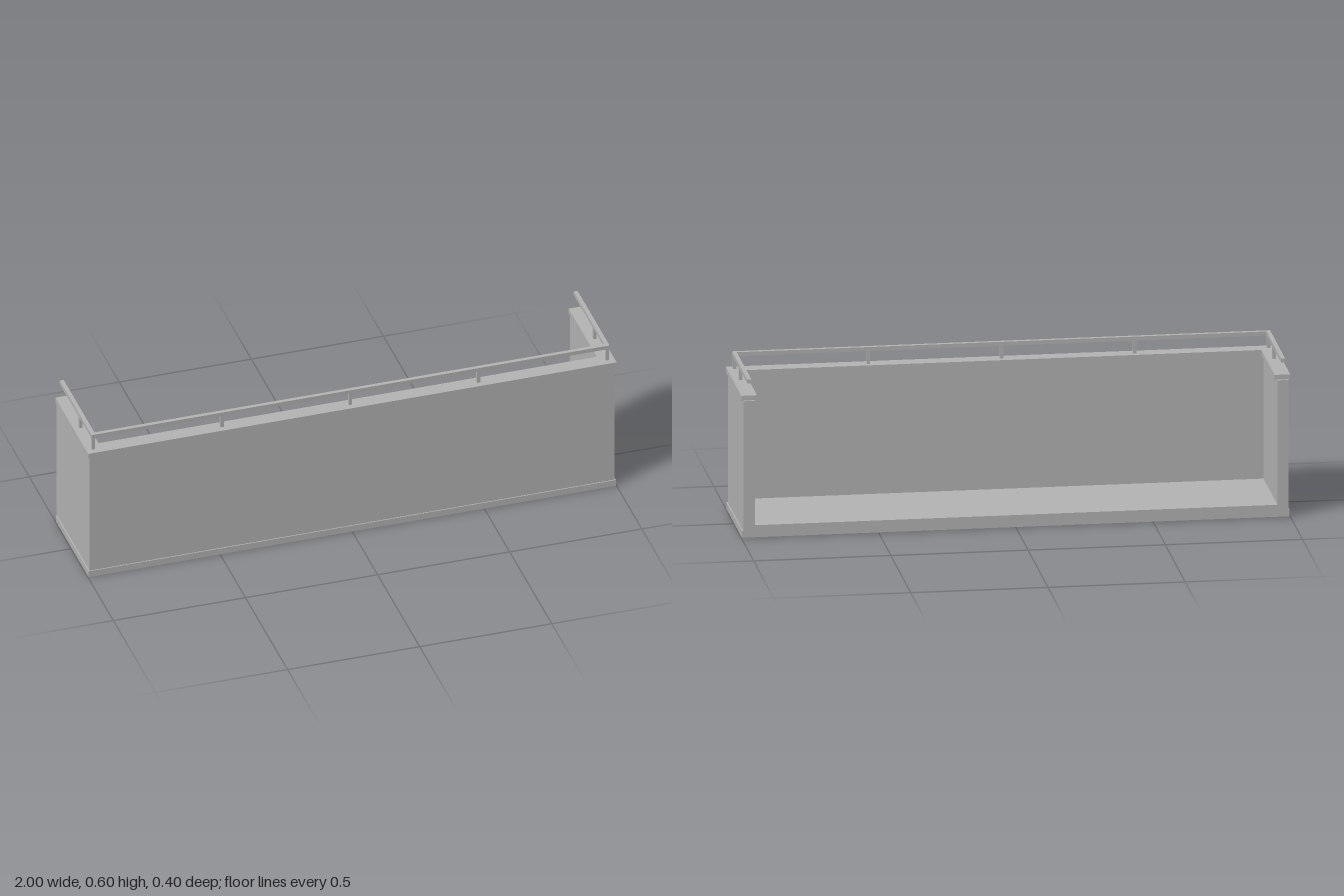
import * as THREE from 'three';

export function createModel() {
  const balcony = new THREE.Group();
  balcony.name = 'balcony';
  const grey = new THREE.MeshStandardMaterial({ color: 0xb3b3b3 });
  grey.name = 'grey';

  function add(name, geometry) {
    const mesh = new THREE.Mesh(geometry, grey);
    mesh.name = name;
    balcony.add(mesh);
    return mesh;
  }

  // U-shaped course, open at the back: x and z are its outer limits, t its width
  function course(name, x, front, back, t, y0, y1) {
    const outline = [
      [-x, back], [-x, front], [x, front], [x, back],
      [x - t, back], [x - t, front - t], [-x + t, front - t], [-x + t, back],
    ].map(([px, pz]) => new THREE.Vector2(px, -pz));
    const geometry = new THREE.ExtrudeGeometry(new THREE.Shape(outline), {
      depth: y1 - y0, bevelEnabled: false,
    });
    geometry.rotateX(-Math.PI / 2);
    geometry.translate(0, y0, 0);
    add(name, geometry);
  }

  // Floor slab and parapet
  const floorTop = 0.048, base = 0.003;
  add('floor', new THREE.BoxGeometry(1.91, floorTop - base, 0.352))
    .position.set(0, (floorTop + base) / 2, -0.024);
  course('parapet', 0.993, 0.195, -0.2, 0.041, base, 0.514);

  // Projecting trim at the foot and coping on top
  course('baseTrim', 0.998, 0.199, -0.19, 0.011, 0, 0.025);
  course('coping', 1.0, 0.202, -0.19, 0.057, 0.512, 0.532);

  // Handrail and its posts
  course('handrail', 0.98, 0.18, -0.2, 0.015, 0.58, 0.595);
  const posts = [-0.9725, -0.485, 0, 0.485, 0.9725].map((x) => [x, 0.1725]);
  posts.push([-0.9725, 0.024], [0.9725, 0.024]);
  for (const [x, z] of posts) {
    add('railPost', new THREE.BoxGeometry(0.0125, 0.05, 0.0125)).position.set(x, 0.556, z);
  }

  return balcony;
}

========

> _What is being asked_: Reproduce only the lines above spanning from the line containing "return mesh;" through the line containing "slab and parapet", word for word.

> _Written reply_:
    return mesh;
  }

  // U-shaped course, open at the back: x and z are its outer limits, t its width
  function course(name, x, front, back, t, y0, y1) {
    const outline = [
      [-x, back], [-x, front], [x, front], [x, back],
      [x - t, back], [x - t, front - t], [-x + t, front - t], [-x + t, back],
    ].map(([px, pz]) => new THREE.Vector2(px, -pz));
    const geometry = new THREE.ExtrudeGeometry(new THREE.Shape(outline), {
      depth: y1 - y0, bevelEnabled: false,
    });
    geometry.rotateX(-Math.PI / 2);
    geometry.translate(0, y0, 0);
    add(name, geometry);
  }

  // Floor slab and parapet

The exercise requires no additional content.